In Baltimore 1893, Isabel (Allie Gallerani), feeling overwhelmed by the loss of her parent’s unexpected death, checks herself into the Rosewood Institute, promised the facility is far more like a spa than a hospital. She comes under the care of one Dr. Cairn (James Franco), a seemingly Freudian-esque doctor who is clearly a little unstable himself, who revels in calm tones and sinister glances.
After some apparent progress though, Isabel comes to hear strange noises in the night and upon exploring the cavernous dark corridors, makes a few unsettling discoveries and soon learns there are horrors in this home beyond her imagination. The institute specializes in subjecting women to vile acts of brainwashing that have them unsure of what is real and what is not, always under the whim of the doctors in control. Now Isabel must try and survive as she spirals into the literal pits of the real truth.
Directed by Franco and Pamela Romanowsky, The Institute treads with heavy steps along a very well-worn path, one laid out before it from dozens of films of the like, and yet there is a strange originality to it that doesn’t necessarily make it better, but certainly different.

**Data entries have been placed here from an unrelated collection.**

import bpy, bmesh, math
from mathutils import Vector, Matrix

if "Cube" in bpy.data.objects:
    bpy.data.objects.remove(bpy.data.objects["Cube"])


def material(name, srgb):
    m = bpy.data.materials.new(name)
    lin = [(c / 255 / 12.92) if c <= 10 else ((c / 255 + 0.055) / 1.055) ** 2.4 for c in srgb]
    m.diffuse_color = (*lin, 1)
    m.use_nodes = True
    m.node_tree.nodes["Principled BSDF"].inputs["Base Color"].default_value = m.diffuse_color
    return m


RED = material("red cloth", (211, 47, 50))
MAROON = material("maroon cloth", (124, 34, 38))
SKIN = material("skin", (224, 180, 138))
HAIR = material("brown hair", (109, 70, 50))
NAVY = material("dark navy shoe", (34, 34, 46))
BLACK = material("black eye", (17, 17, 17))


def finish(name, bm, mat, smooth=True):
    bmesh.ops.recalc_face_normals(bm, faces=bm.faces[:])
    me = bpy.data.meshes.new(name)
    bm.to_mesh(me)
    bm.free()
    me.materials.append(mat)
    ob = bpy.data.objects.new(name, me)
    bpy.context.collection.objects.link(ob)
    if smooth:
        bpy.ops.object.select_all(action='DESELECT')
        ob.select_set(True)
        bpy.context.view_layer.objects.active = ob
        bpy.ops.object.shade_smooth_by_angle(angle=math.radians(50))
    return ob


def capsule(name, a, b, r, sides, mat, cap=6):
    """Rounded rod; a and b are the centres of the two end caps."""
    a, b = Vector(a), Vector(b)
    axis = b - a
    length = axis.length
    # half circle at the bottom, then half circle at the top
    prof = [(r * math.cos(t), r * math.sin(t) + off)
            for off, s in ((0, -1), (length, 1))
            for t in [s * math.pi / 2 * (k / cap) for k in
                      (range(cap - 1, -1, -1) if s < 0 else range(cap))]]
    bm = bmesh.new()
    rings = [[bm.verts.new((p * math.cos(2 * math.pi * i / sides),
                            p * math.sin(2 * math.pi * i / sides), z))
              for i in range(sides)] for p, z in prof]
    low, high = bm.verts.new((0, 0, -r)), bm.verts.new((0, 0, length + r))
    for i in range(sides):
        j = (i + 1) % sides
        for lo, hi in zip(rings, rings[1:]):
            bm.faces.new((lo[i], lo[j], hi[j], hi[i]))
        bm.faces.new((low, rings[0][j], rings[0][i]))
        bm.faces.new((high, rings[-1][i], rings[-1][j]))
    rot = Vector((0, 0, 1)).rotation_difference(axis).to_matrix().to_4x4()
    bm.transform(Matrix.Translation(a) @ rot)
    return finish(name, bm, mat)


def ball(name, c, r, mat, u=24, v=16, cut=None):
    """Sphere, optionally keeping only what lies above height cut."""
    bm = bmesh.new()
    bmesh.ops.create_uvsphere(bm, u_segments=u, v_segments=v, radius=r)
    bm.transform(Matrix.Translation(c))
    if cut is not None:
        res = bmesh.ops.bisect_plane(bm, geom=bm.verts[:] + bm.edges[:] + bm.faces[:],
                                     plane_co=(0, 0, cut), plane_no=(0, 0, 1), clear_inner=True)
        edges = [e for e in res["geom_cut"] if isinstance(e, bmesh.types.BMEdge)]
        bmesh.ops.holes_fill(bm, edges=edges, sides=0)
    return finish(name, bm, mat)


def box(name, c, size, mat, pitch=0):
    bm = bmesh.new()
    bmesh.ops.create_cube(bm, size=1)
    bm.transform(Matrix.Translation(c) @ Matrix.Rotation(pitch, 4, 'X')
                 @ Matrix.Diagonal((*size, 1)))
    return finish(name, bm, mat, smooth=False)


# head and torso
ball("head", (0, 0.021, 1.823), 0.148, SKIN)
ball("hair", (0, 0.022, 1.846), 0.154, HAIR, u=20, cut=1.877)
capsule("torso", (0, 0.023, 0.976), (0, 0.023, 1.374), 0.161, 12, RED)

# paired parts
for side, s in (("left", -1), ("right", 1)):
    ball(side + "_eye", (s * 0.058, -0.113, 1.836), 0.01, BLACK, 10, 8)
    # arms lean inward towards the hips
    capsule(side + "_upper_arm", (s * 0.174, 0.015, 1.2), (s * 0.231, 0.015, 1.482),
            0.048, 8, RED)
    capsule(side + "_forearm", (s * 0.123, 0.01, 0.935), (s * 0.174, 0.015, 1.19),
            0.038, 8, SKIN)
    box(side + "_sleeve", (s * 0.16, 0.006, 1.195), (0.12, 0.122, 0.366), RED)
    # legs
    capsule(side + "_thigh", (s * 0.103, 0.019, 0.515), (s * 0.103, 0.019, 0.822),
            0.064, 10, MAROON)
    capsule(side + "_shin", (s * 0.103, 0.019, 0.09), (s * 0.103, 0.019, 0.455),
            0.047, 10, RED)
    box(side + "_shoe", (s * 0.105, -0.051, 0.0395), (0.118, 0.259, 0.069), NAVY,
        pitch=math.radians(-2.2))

That stems from its oddly dark earthy tones to its Public Television-like approach to its acting style and presentation … well, aside from the graphic gore and nudity. It lacks any kind of large-studio production values, instead playing out like a student film, albeit with a large, well-known cast.
That includes small roles for Pamela Anderson, Lori Singer, Eric Roberts, Tim Blake Nelson, Josh Duhamel, and Dominic Rains, who all make appearances speaking in cliché-ridden dialogue and accents of the era pronounced with all sorts of peculiar emphasis that seem purposeful to be sure, as if the film is making a decided effort to walk uneasily along a thin line of bad drama and brilliant parody, though neither make it work well. One look at Gunther (Scott Haze), a dimwitted, kind-hearted hunchback lurking about the place is proof of that.

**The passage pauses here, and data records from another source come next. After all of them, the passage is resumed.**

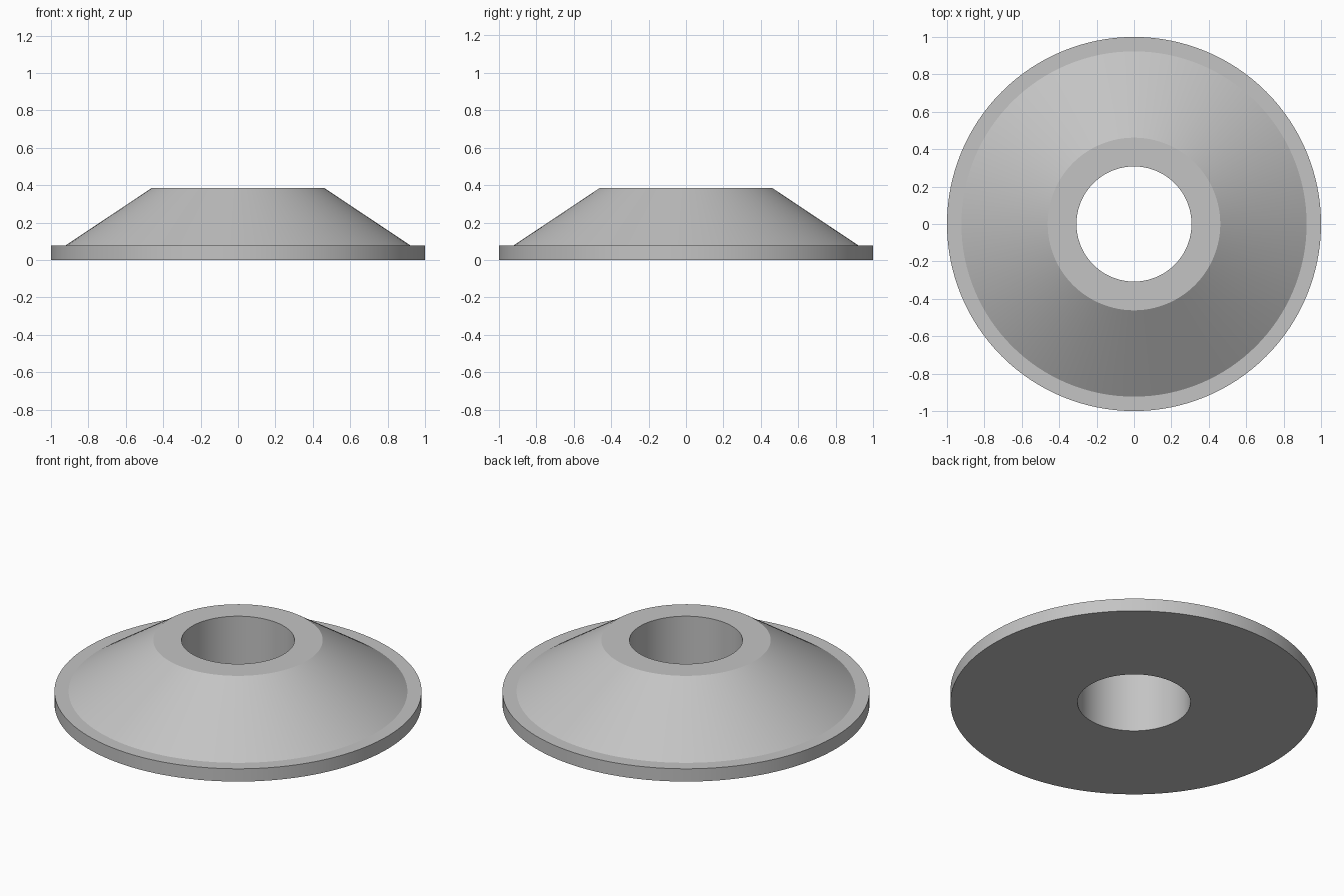
import bpy, bmesh, math

cube = bpy.data.objects.get("Cube")
if cube:
    bpy.data.objects.remove(cube, do_unlink=True)

SEGMENTS = 128
UNIT = 1 / 13  # rim thickness

# Plain grey material
grey = bpy.data.materials.new("light grey")
grey.use_nodes = True
colour = (0.55, 0.55, 0.55, 1)
grey.diffuse_color = colour
grey.node_tree.nodes["Principled BSDF"].inputs["Base Color"].default_value = colour

# Closed section: bore, flat base, rim, ledge, cone, top ring
section = [(4, 0), (13, 0), (13, 1), (12, 1), (6, 5), (4, 5)]

bm = bmesh.new()
points = [bm.verts.new((r * UNIT, 0, z * UNIT)) for r, z in section]
edges = [bm.edges.new((a, b)) for a, b in zip(points, points[1:] + points[:1])]
bmesh.ops.spin(bm, geom=points + edges, cent=(0, 0, 0), axis=(0, 0, 1),
               angle=math.tau, steps=SEGMENTS, use_merge=True)
bmesh.ops.remove_doubles(bm, verts=bm.verts, dist=1e-5)
bmesh.ops.recalc_face_normals(bm, faces=bm.faces)

mesh = bpy.data.meshes.new("conical_washer")
bm.to_mesh(mesh)
bm.free()
mesh.materials.append(grey)

washer = bpy.data.objects.new("conical_washer", mesh)
bpy.context.collection.objects.link(washer)
bpy.context.view_layer.objects.active = washer
washer.select_set(True)
bpy.ops.object.shade_smooth_by_angle(angle=math.radians(25))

Franco is the most egregious of the lot though, decked out in his wire-rimmed glasses and Dastardly Whiplash mustache, inspiring laughs when it seems he’s going for the opposite. And that’s the where the film as a whole stumbles, it’s deadly serious take leaving no room for any fun as the production is wrought with well, over-wrought performances that yet seem weirdly restrictive. It’s hard to know how to feel or how to react.

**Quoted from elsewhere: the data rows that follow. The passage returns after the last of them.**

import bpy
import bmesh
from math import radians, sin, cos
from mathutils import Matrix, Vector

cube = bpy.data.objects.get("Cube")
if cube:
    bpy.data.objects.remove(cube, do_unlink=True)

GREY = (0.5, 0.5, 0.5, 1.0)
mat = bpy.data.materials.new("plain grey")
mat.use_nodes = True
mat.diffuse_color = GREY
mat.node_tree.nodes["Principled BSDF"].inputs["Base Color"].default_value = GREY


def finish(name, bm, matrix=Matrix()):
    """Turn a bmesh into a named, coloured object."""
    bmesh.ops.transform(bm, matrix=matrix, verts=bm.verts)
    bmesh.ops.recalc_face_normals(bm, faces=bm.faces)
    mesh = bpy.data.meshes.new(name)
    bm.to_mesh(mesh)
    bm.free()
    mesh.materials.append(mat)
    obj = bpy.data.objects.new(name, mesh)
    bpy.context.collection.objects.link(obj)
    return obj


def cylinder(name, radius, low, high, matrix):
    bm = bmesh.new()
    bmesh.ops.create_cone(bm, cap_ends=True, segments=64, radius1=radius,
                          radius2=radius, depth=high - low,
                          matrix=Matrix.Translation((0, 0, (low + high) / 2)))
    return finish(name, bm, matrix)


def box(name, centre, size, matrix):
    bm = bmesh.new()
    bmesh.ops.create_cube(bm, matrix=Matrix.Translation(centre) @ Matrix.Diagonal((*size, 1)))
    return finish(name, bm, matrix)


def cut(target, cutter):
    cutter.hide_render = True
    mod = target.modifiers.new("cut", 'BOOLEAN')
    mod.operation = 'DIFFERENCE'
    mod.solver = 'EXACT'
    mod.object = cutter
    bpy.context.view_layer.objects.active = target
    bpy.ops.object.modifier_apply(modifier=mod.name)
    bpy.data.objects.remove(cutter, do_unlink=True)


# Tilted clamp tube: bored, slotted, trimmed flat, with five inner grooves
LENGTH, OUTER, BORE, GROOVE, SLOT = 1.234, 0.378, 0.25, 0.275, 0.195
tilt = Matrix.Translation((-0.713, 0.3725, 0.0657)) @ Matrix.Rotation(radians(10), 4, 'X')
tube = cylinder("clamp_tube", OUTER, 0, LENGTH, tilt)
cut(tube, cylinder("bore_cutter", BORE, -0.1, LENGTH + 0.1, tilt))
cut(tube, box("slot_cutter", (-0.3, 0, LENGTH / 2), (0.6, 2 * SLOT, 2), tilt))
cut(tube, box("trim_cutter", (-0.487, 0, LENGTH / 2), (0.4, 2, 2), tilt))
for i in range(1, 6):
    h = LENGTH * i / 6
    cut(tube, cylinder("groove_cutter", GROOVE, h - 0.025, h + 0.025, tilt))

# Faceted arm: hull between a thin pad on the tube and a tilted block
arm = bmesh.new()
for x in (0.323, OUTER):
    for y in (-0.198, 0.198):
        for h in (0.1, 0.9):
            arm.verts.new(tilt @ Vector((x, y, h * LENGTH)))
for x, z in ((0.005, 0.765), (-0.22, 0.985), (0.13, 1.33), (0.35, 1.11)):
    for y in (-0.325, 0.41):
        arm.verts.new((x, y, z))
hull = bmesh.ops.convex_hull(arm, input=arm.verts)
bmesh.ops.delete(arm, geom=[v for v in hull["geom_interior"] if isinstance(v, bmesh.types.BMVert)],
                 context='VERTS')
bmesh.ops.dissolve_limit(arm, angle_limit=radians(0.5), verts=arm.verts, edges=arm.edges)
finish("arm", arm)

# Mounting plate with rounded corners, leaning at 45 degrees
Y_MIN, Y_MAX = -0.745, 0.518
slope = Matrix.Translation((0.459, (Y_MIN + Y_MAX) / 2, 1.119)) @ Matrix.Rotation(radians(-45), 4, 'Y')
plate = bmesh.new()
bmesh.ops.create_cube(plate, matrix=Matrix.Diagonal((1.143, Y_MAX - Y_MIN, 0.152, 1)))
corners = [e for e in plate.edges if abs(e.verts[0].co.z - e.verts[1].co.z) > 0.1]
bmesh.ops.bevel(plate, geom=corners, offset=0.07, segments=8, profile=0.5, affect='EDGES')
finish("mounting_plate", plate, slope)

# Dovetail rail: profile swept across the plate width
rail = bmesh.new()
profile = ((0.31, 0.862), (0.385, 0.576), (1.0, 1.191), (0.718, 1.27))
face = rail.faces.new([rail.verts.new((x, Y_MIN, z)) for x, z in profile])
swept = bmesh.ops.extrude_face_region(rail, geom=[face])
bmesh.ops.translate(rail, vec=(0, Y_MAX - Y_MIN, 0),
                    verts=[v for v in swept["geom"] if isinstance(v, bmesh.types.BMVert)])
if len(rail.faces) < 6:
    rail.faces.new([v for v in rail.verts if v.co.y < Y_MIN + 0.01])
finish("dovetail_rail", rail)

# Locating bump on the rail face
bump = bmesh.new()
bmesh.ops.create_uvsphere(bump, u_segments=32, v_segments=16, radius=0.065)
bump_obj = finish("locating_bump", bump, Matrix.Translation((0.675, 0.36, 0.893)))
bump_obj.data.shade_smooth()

Never convincing, hardly scary, and sapped of any tension or momentum, The Institute is a letdown from the start, a curious experiment that can’t compel nor inspire interest. Given the premise and setting, it feels like a missed opportunity with nothing to say of any importance.
Movie description: The Institute is a 2017 thriller about a 19th century girl who checks herself into an asylum, only to be subjected to increasingly bizarre therapies.
Director(s): James Franco, Pamela Romanowsky
Actor(s): James, Franco, Pamela Anderson, Lori Singer, Eric Roberts, Tim Blake Nelson, Josh Duhamel